Your objective: Where a picture occurs in the data, omit it, and copy all remaining data exactly.

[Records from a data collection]

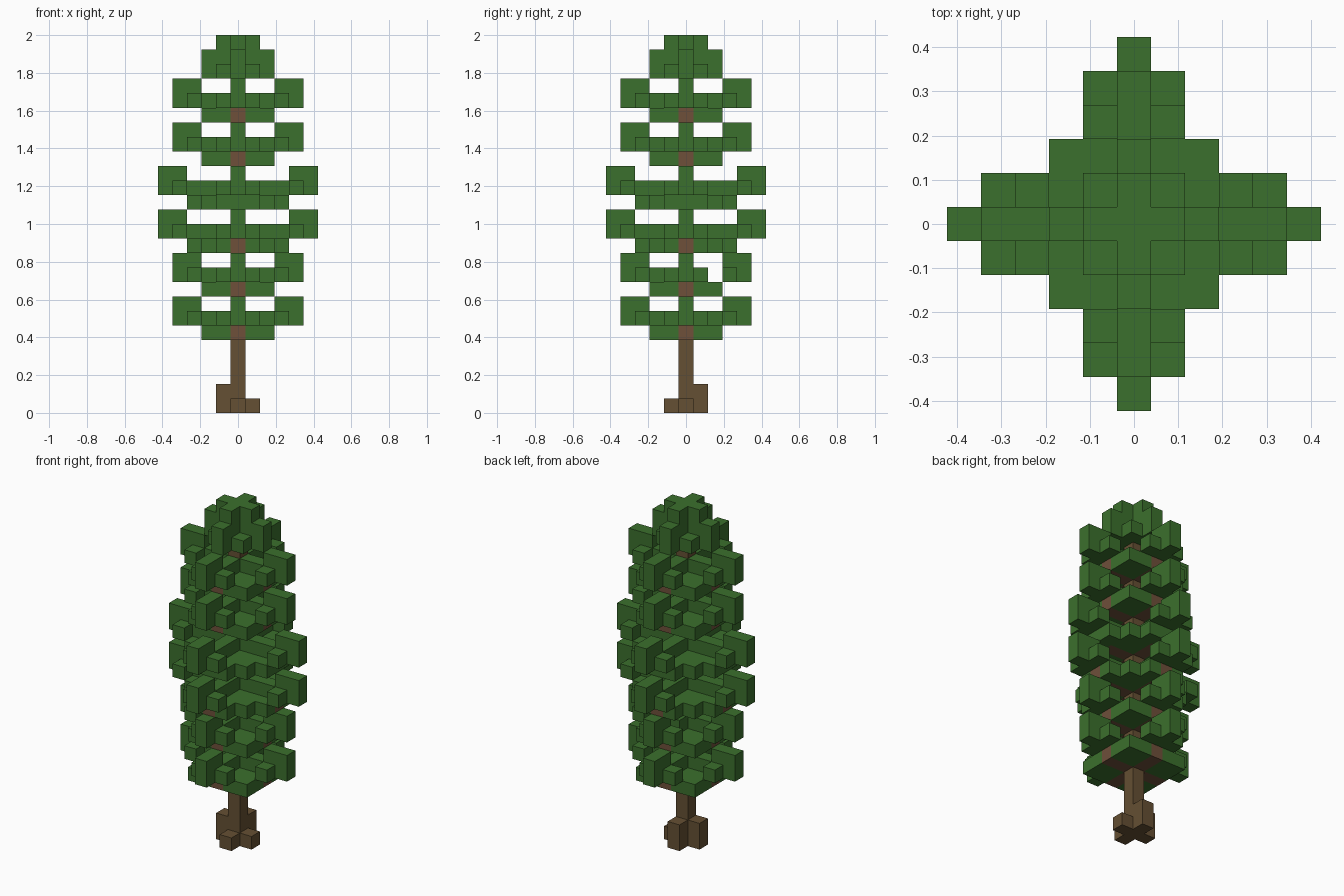
import bpy, bmesh, math
from mathutils import Vector

cube = bpy.data.objects.get("Cube")
if cube:
    bpy.data.objects.remove(cube, do_unlink=True)

UNIT = 2 / 26          # edge of one block
SIDES = [(1, 0), (0, 1), (-1, 0), (0, -1)]


def make_material(name, color):
    mat = bpy.data.materials.new(name)
    mat.use_nodes = True
    mat.diffuse_color = (*color, 1)
    bsdf = mat.node_tree.nodes["Principled BSDF"]
    bsdf.inputs["Base Color"].default_value = (*color, 1)
    bsdf.inputs["Roughness"].default_value = 0.9
    return mat


LEAF = make_material("leaf_green", (0.044, 0.162, 0.026))
BARK = make_material("bark_brown", (0.130, 0.080, 0.033))
TWIG = make_material("branch_brown", (0.156, 0.080, 0.042))

parts = {}             # part name -> (material, set of block cells)
filled = set()


def add(name, mat, cells):
    """Claim free cells for a part."""
    own = parts.setdefault(name, (mat, set()))[1]
    for cell in cells:
        if cell not in filled:
            filled.add(cell)
            own.add(cell)


def around(cells):
    """Repeat cells by quarter turns about the trunk."""
    for dx, dy in SIDES:
        for a, b, z in cells:
            yield (a * dx - b * dy, a * dy + b * dx, z)


# Trunk and roots, two tall and two short
add("trunk", BARK, [(0, 0, z) for z in range(24)])
for (dx, dy), height in zip(SIDES, (1, 2, 2, 1)):
    add("roots", BARK, [(dx, dy, z) for z in range(height)])


def add_tier(number, base, reach, leafy_ends=False, gaps=()):
    name = f"foliage_tier_{number}"
    inner = reach - 2
    # Woody arms under the leaves
    wood = inner - 1 if leafy_ends else inner
    add(f"branches_{number}", TWIG,
        around([(r, 0, base) for r in range(1, wood + 1)]))
    # Leaf plates between the arms
    plate = [(a, b, base) for a in range(1, inner + 1)
             for b in range(1, inner + 1) if a + b <= 4]
    if leafy_ends:
        plate.append((inner, 0, base))
    # Leafy arms with side tufts and raised tips
    arms = [(r, 0, base + 1) for r in range(1, reach + 1)]
    arms += [(reach - 1, side, base + 1) for side in (-1, 1)]
    arms += [(r, 0, base + 2) for r in (reach - 1, reach)]
    add(name, LEAF, [c for c in around(plate + arms) if c not in gaps])


add_tier(1, 5, 4)
add_tier(2, 8, 4, gaps=[(0, 2, 9)])
add_tier(3, 11, 5)
add_tier(4, 14, 5, leafy_ends=True)
add_tier(5, 17, 4)
add_tier(6, 20, 4)

# Crown: a small tier with a cross on top
add_tier(7, 22, 2)
add("crown_top", LEAF, [(0, 0, 24), (0, 0, 25)])
add("crown_top", LEAF, around([(1, 0, 25)]))


def build(name, mat, cells):
    """Make the outer skin of a set of blocks."""
    bm = bmesh.new()
    for cell in sorted(cells):
        center = Vector(cell) + Vector((0, 0, 0.5))
        for axis in range(3):
            for sign in (-1, 1):
                n = Vector((0, 0, 0))
                n[axis] = sign
                if tuple(int(c + d) for c, d in zip(cell, n)) in filled:
                    continue
                u = Vector((0, 0, 0))
                u[(axis + 1) % 3] = 1
                v = n.cross(u)
                corners = [n - u - v, n + u - v, n + u + v, n - u + v]
                bm.faces.new([bm.verts.new((center + c / 2) * UNIT) for c in corners])
    bmesh.ops.remove_doubles(bm, verts=bm.verts, dist=UNIT / 100)
    bmesh.ops.dissolve_limit(bm, angle_limit=math.radians(1),
                             verts=bm.verts, edges=bm.edges)
    mesh = bpy.data.meshes.new(name)
    bm.to_mesh(mesh)
    bm.free()
    mesh.materials.append(mat)
    bpy.context.collection.objects.link(bpy.data.objects.new(name, mesh))


for part, (material, cells) in parts.items():
    if cells:
        build(part, material, cells)
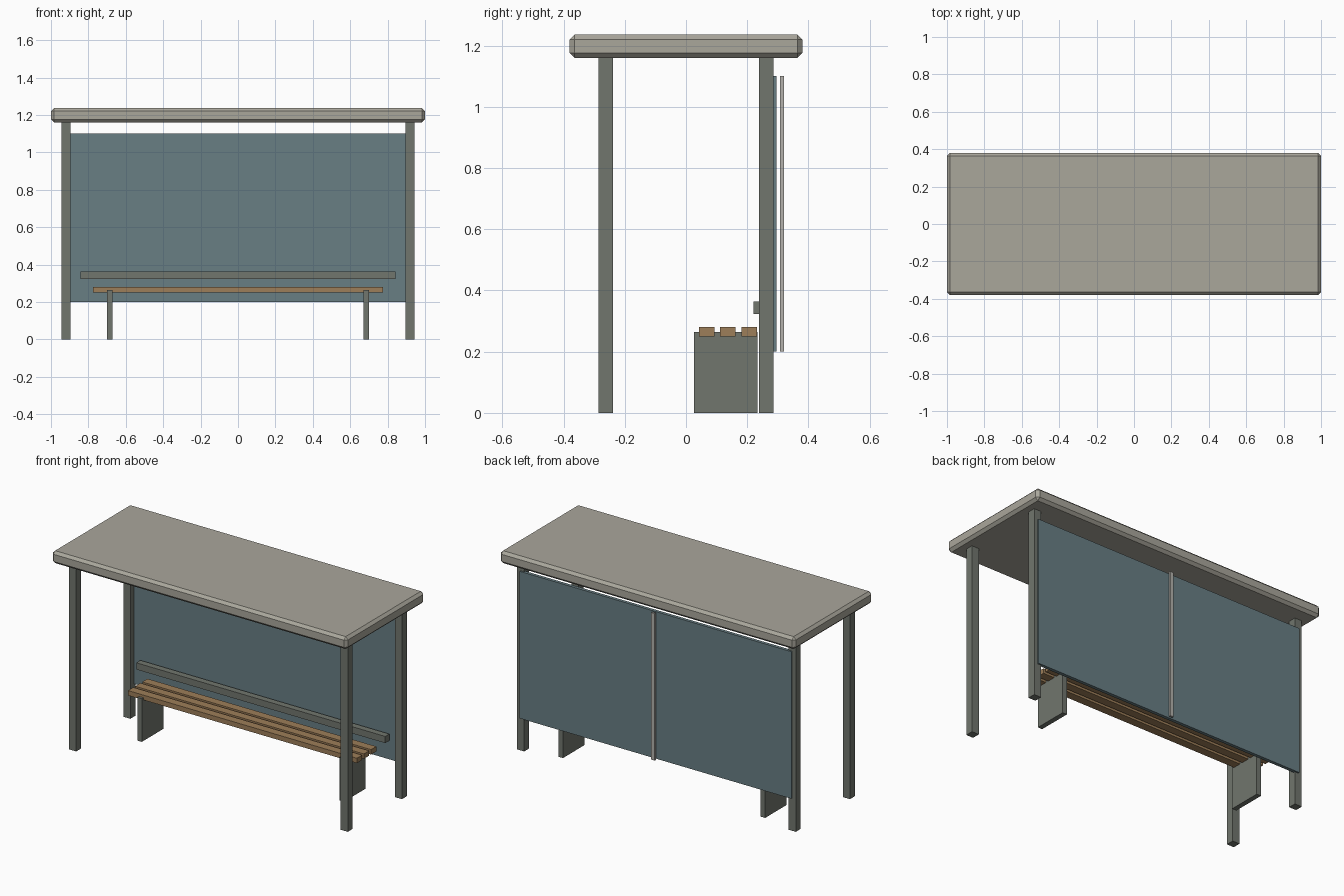
import bpy

if "Cube" in bpy.data.objects:
    bpy.data.objects.remove(bpy.data.objects["Cube"])


def material(name, rgb):
    m = bpy.data.materials.new(name)
    m.diffuse_color = (*rgb, 1.0)
    m.use_nodes = True
    m.node_tree.nodes["Principled BSDF"].inputs["Base Color"].default_value = m.diffuse_color
    return m


ROOF = material("pale_stone", (0.40, 0.385, 0.33))
METAL = material("grey_green_metal", (0.165, 0.18, 0.155))
GLASS = material("blue_grey_panel", (0.14, 0.21, 0.23))
WOOD = material("wood", (0.34, 0.21, 0.10))
TRIM = material("light_metal", (0.46, 0.45, 0.42))


def box(name, x, y, z, mat):
    """Box from (min, max) ranges on each axis."""
    ranges = (x, y, z)
    bpy.ops.mesh.primitive_cube_add(size=1, location=[(a + b) / 2 for a, b in ranges])
    ob = bpy.context.object
    ob.name = name
    ob.scale = [b - a for a, b in ranges]
    bpy.ops.object.transform_apply(location=False, rotation=False, scale=True)
    ob.data.materials.append(mat)
    return ob


def around(c, width):
    return (c - width / 2, c + width / 2)


# Roof slab with chamfered edges
roof = box("roof", (-1, 1), (-0.38, 0.38), (1.16, 1.236), ROOF)
bevel = roof.modifiers.new("chamfer", "BEVEL")
bevel.width = 0.016
bevel.segments = 1

# Four corner posts and two bench supports
for side, s in (("left", -1), ("right", 1)):
    for end, y in (("front", -0.262), ("back", 0.262)):
        box(f"{end}_{side}_post", around(0.92 * s, 0.048), around(y, 0.048), (0, 1.16), METAL)
    box(f"{side}_bench_support", around(0.685 * s, 0.03), (0.026, 0.234), (0, 0.264), METAL)

# Back panel and its upright strip
box("back_panel", (-0.92, 0.92), (0.275, 0.295), (0.2, 1.1), GLASS)
box("back_panel_strip", around(0, 0.024), (0.307, 0.32), (0.2, 1.1), TRIM)

# Bench slats and back rail
for i in range(3):
    box(f"bench_slat_{i + 1}", (-0.775, 0.775), around(0.068 + 0.069 * i, 0.051), (0.25, 0.28), WOOD)
box("back_rail", (-0.843, 0.843), (0.22, 0.26), (0.323, 0.364), METAL)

Task answer:
import bpy, bmesh, math
from mathutils import Vector

cube = bpy.data.objects.get("Cube")
if cube:
    bpy.data.objects.remove(cube, do_unlink=True)

UNIT = 2 / 26          # edge of one block
SIDES = [(1, 0), (0, 1), (-1, 0), (0, -1)]


def make_material(name, color):
    mat = bpy.data.materials.new(name)
    mat.use_nodes = True
    mat.diffuse_color = (*color, 1)
    bsdf = mat.node_tree.nodes["Principled BSDF"]
    bsdf.inputs["Base Color"].default_value = (*color, 1)
    bsdf.inputs["Roughness"].default_value = 0.9
    return mat


LEAF = make_material("leaf_green", (0.044, 0.162, 0.026))
BARK = make_material("bark_brown", (0.130, 0.080, 0.033))
TWIG = make_material("branch_brown", (0.156, 0.080, 0.042))

parts = {}             # part name -> (material, set of block cells)
filled = set()


def add(name, mat, cells):
    """Claim free cells for a part."""
    own = parts.setdefault(name, (mat, set()))[1]
    for cell in cells:
        if cell not in filled:
            filled.add(cell)
            own.add(cell)


def around(cells):
    """Repeat cells by quarter turns about the trunk."""
    for dx, dy in SIDES:
        for a, b, z in cells:
            yield (a * dx - b * dy, a * dy + b * dx, z)


# Trunk and roots, two tall and two short
add("trunk", BARK, [(0, 0, z) for z in range(24)])
for (dx, dy), height in zip(SIDES, (1, 2, 2, 1)):
    add("roots", BARK, [(dx, dy, z) for z in range(height)])


def add_tier(number, base, reach, leafy_ends=False, gaps=()):
    name = f"foliage_tier_{number}"
    inner = reach - 2
    # Woody arms under the leaves
    wood = inner - 1 if leafy_ends else inner
    add(f"branches_{number}", TWIG,
        around([(r, 0, base) for r in range(1, wood + 1)]))
    # Leaf plates between the arms
    plate = [(a, b, base) for a in range(1, inner + 1)
             for b in range(1, inner + 1) if a + b <= 4]
    if leafy_ends:
        plate.append((inner, 0, base))
    # Leafy arms with side tufts and raised tips
    arms = [(r, 0, base + 1) for r in range(1, reach + 1)]
    arms += [(reach - 1, side, base + 1) for side in (-1, 1)]
    arms += [(r, 0, base + 2) for r in (reach - 1, reach)]
    add(name, LEAF, [c for c in around(plate + arms) if c not in gaps])


add_tier(1, 5, 4)
add_tier(2, 8, 4, gaps=[(0, 2, 9)])
add_tier(3, 11, 5)
add_tier(4, 14, 5, leafy_ends=True)
add_tier(5, 17, 4)
add_tier(6, 20, 4)

# Crown: a small tier with a cross on top
add_tier(7, 22, 2)
add("crown_top", LEAF, [(0, 0, 24), (0, 0, 25)])
add("crown_top", LEAF, around([(1, 0, 25)]))


def build(name, mat, cells):
    """Make the outer skin of a set of blocks."""
    bm = bmesh.new()
    for cell in sorted(cells):
        center = Vector(cell) + Vector((0, 0, 0.5))
        for axis in range(3):
            for sign in (-1, 1):
                n = Vector((0, 0, 0))
                n[axis] = sign
                if tuple(int(c + d) for c, d in zip(cell, n)) in filled:
                    continue
                u = Vector((0, 0, 0))
                u[(axis + 1) % 3] = 1
                v = n.cross(u)
                corners = [n - u - v, n + u - v, n + u + v, n - u + v]
                bm.faces.new([bm.verts.new((center + c / 2) * UNIT) for c in corners])
    bmesh.ops.remove_doubles(bm, verts=bm.verts, dist=UNIT / 100)
    bmesh.ops.dissolve_limit(bm, angle_limit=math.radians(1),
                             verts=bm.verts, edges=bm.edges)
    mesh = bpy.data.meshes.new(name)
    bm.to_mesh(mesh)
    bm.free()
    mesh.materials.append(mat)
    bpy.context.collection.objects.link(bpy.data.objects.new(name, mesh))


for part, (material, cells) in parts.items():
    if cells:
        build(part, material, cells)
import bpy

if "Cube" in bpy.data.objects:
    bpy.data.objects.remove(bpy.data.objects["Cube"])


def material(name, rgb):
    m = bpy.data.materials.new(name)
    m.diffuse_color = (*rgb, 1.0)
    m.use_nodes = True
    m.node_tree.nodes["Principled BSDF"].inputs["Base Color"].default_value = m.diffuse_color
    return m


ROOF = material("pale_stone", (0.40, 0.385, 0.33))
METAL = material("grey_green_metal", (0.165, 0.18, 0.155))
GLASS = material("blue_grey_panel", (0.14, 0.21, 0.23))
WOOD = material("wood", (0.34, 0.21, 0.10))
TRIM = material("light_metal", (0.46, 0.45, 0.42))


def box(name, x, y, z, mat):
    """Box from (min, max) ranges on each axis."""
    ranges = (x, y, z)
    bpy.ops.mesh.primitive_cube_add(size=1, location=[(a + b) / 2 for a, b in ranges])
    ob = bpy.context.object
    ob.name = name
    ob.scale = [b - a for a, b in ranges]
    bpy.ops.object.transform_apply(location=False, rotation=False, scale=True)
    ob.data.materials.append(mat)
    return ob


def around(c, width):
    return (c - width / 2, c + width / 2)


# Roof slab with chamfered edges
roof = box("roof", (-1, 1), (-0.38, 0.38), (1.16, 1.236), ROOF)
bevel = roof.modifiers.new("chamfer", "BEVEL")
bevel.width = 0.016
bevel.segments = 1

# Four corner posts and two bench supports
for side, s in (("left", -1), ("right", 1)):
    for end, y in (("front", -0.262), ("back", 0.262)):
        box(f"{end}_{side}_post", around(0.92 * s, 0.048), around(y, 0.048), (0, 1.16), METAL)
    box(f"{side}_bench_support", around(0.685 * s, 0.03), (0.026, 0.234), (0, 0.264), METAL)

# Back panel and its upright strip
box("back_panel", (-0.92, 0.92), (0.275, 0.295), (0.2, 1.1), GLASS)
box("back_panel_strip", around(0, 0.024), (0.307, 0.32), (0.2, 1.1), TRIM)

# Bench slats and back rail
for i in range(3):
    box(f"bench_slat_{i + 1}", (-0.775, 0.775), around(0.068 + 0.069 * i, 0.051), (0.25, 0.28), WOOD)
box("back_rail", (-0.843, 0.843), (0.22, 0.26), (0.323, 0.364), METAL)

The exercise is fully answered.